Below are the records; how many of their lines contain "slate"? Reply only with that figure.
_ _ _ _
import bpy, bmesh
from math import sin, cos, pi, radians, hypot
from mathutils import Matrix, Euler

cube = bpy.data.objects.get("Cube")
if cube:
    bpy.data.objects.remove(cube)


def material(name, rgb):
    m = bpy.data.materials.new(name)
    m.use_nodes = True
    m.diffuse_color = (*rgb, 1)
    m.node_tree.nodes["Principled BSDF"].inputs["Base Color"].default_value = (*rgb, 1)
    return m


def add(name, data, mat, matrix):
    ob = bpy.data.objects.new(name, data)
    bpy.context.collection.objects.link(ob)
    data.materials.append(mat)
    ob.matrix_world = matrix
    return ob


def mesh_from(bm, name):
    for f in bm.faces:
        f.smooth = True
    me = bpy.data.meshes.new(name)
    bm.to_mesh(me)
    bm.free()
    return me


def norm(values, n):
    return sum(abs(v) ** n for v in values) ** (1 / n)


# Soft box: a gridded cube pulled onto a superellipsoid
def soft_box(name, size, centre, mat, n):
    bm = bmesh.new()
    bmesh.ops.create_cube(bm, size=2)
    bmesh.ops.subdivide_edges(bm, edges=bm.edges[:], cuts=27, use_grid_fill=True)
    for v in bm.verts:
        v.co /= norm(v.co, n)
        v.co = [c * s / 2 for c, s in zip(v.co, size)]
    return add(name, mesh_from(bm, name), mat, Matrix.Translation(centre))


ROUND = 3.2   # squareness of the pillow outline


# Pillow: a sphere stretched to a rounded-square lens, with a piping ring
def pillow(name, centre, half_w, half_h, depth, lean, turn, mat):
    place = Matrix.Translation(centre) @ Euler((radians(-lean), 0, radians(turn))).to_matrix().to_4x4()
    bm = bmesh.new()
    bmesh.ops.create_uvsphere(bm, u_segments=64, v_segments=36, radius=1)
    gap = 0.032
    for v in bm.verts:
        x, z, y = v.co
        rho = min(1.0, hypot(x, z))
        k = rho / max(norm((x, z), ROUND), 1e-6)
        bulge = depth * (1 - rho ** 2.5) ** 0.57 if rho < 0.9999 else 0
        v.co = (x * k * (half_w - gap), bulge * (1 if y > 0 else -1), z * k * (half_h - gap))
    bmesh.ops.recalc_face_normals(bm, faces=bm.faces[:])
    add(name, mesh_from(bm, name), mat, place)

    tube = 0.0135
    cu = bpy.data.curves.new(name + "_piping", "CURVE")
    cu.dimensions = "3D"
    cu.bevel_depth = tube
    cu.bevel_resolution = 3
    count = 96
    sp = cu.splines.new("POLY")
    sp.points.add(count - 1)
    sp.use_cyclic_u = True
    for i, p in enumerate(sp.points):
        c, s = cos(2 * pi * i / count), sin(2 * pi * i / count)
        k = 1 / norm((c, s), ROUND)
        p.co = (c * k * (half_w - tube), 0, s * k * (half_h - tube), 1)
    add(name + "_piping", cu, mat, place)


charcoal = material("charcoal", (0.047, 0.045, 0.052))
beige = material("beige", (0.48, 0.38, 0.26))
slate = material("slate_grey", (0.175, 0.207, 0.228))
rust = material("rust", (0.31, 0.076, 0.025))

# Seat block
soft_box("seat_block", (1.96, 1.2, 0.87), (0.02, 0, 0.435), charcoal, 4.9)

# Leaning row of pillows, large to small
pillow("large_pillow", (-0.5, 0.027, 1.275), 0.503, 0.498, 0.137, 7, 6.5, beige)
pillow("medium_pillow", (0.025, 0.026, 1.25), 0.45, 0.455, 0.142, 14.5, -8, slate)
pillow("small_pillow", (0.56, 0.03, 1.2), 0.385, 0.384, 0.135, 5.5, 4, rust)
_ _ _ _
## REPLY TO THE TASK
2